In portraying Brian Wilson of Beach Boys fame, Love & Mercy perfectly evokes the Southern California of 1967. I left the theater deeply affected by the sweep of Wilson’s tumultuous life. Paul Dano is superb as the young Brian, and John Cusack is very moving as the deeply troubled middle-aged Brian. In fact, all the actors are superb. While I wasn’t a fan of either the man or the group before, I am now. This is a great movie and I’ve watched it at least five times.
Miss Sharon Jones! is worth seeing for Jones' performance in a little country church of "His Eye is on the Sparrow" alone. Her grit, power and will to sing are amazing. The film covers a critical period in her life with her band, the Dap Kings, when she is dealing with intense cancer treatments and, at the same time, trying to keep the group together. Her humor, bravery and explosive talent fill the screen.
My Boyfriends’ Dogs begins with Bailey Daley running through the rain in a wedding dress. She’s drenched and has three dogs in tow. Hoping to get out of the rain she ducks into a diner, where she meets the restaurant owners, Louis and Nikki. She then spends the evening explaining to them how she acquired each pup.
Logan is first and foremost another chapter in the X-Men comic book series of popcorn movies, but it is also one of the best Western films I've seen made in recent years. Unlike any of its predecessors, it has a quiet elegance about it. While there is still plenty of gripping action, it is filmed with great care and the cinematography is gorgeous. Much like a traditional Western, the film is also pretty gory (it contains the most violent sequences of any X-Men film to date).
Justin Kurzel’s newest film, Assassin’s Creed, has been called one of the best video game based movies made so far. Unfortunately, that isn’t much of a compliment. In this film Callum, played by Michael Fassbender, is captured by the Abstergo Corporation and placed into a machine, the Animus, in order to access and relive memories locked in his genetic code.
"If you must blink, do it now. Pay careful attention to everything you see and hear, no matter how unusual it may seem. And please be warned, if you fidget, if you look away, if you forget any part of what I tell you, even for an instant, then our hero will surely perish."
Thus begins the saga of Kubo.
On Thursday, January 15, 2009, in New York City, a passenger plane crashed on the Hudson River and all 155 people aboard seemingly miraculously survived.
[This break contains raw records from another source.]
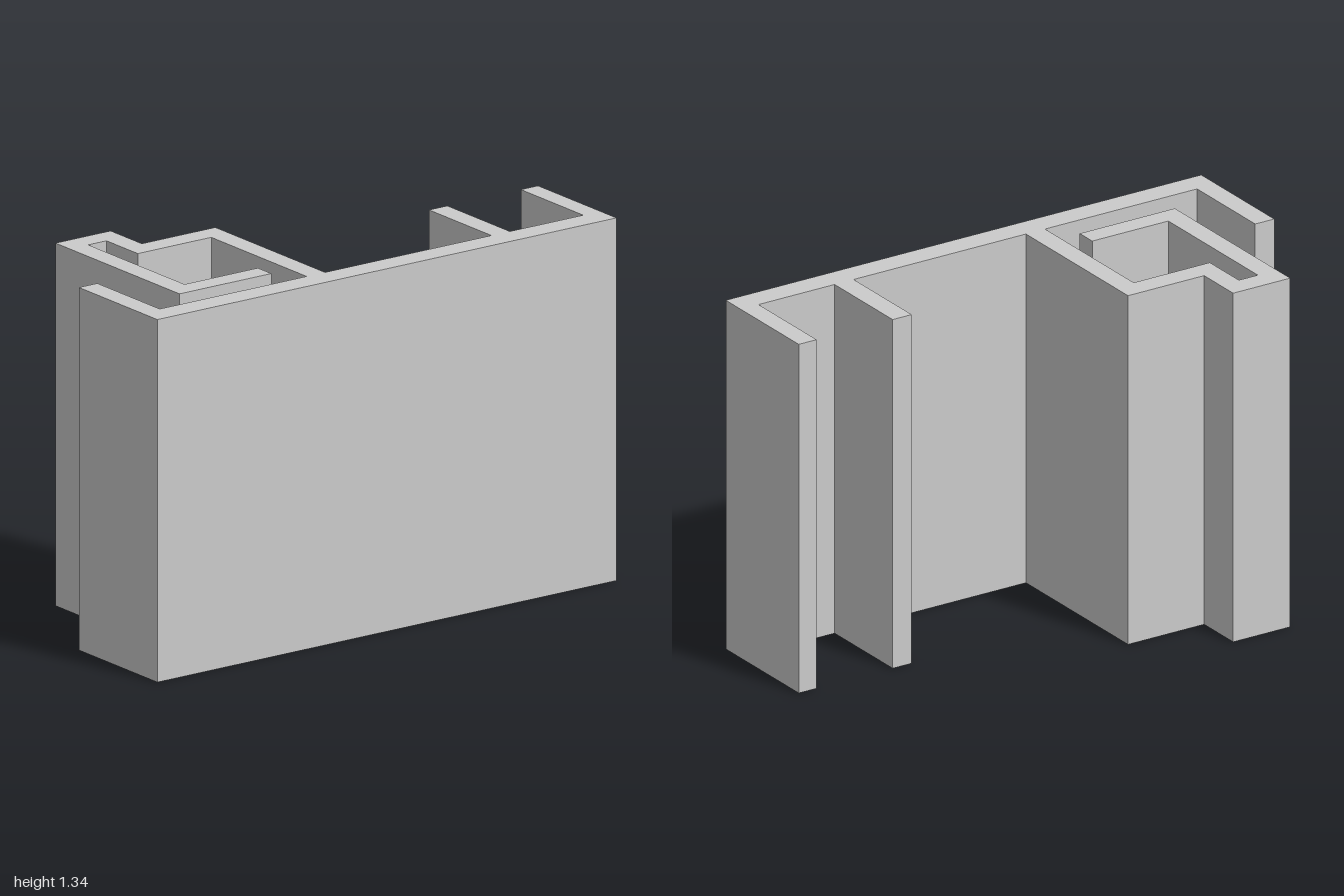
import * as THREE from 'three';

const HEIGHT = 1.335;

// Cross-section of the profile as [x, z] corners
const OUTLINE = [
  // back lip, main wall and front lip
  [0, -1], [0.465, -1], [0.465, 1], [0, 1], [0, 0.92], [0.37, 0.92],
  // inside of the hooked channel
  [0.37, 0.28], [-0.195, 0.28], [-0.195, 0.6], [-0.38, 0.6], [-0.38, 0.68], [0.19, 0.68],
  // free end of the hook
  [0.19, 0.36], [0.27, 0.36],
  // outside of the hooked channel
  [0.27, 0.76], [-0.465, 0.76], [-0.465, 0.52], [-0.28, 0.52], [-0.28, 0.2], [0.37, 0.2],
  // middle fin and inside of the back lip
  [0.37, -0.525], [0, -0.525], [0, -0.605], [0.37, -0.605], [0.37, -0.925], [0, -0.925],
];

export function createModel() {
  const group = new THREE.Group();
  group.name = 'extrudedProfile';

  // The shape lies in x / -z and is extruded upwards
  const shape = new THREE.Shape(OUTLINE.map(([x, z]) => new THREE.Vector2(x, -z)));
  const geometry = new THREE.ExtrudeGeometry(shape, { depth: HEIGHT, bevelEnabled: false });
  geometry.rotateX(-Math.PI / 2);

  const material = new THREE.MeshStandardMaterial({ color: 0xcccccc, flatShading: true });
  const profile = new THREE.Mesh(geometry, material);
  profile.name = 'frameProfile';
  group.add(profile);
  return group;
}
Captain 'Sully' Sullenberger and his crew were hailed as heroes across the globe. Sully chronicles the lesser-known side of this true story: a National Transportation Safety Board (NTSB) investigation on whether the Captain made the right decision not to return to the airport when engines failed.
It's difficult for me to remember a more joyful, smart, and pleasant coming-of-age movie made in recent years. Sing Street, shot on the streets of Dublin, is filled with vibrant costumes and colorful people and I couldn't help but feel delight as I watched the young characters come to life. During my first viewing, it was easy to make comparisons to the beloved American filmmaker John Hughes of 1980's Chicago fame because of the mutual time period.
When it comes to animated films, talking animals is certainly not a new concept, but the idea of domesticated pets going on wild adventures when the owners are away becomes a fun driving force in the new movie The Secret Life of Pets.
In my heart, I have always supported the right to die movement without knowing exactly why. Except that, I always euthanize my pets when their suffering outweighs all else. And I watched my Grandmother suffer indignities she would have been horrified by and wonder why we work so hard to prolong lives long over.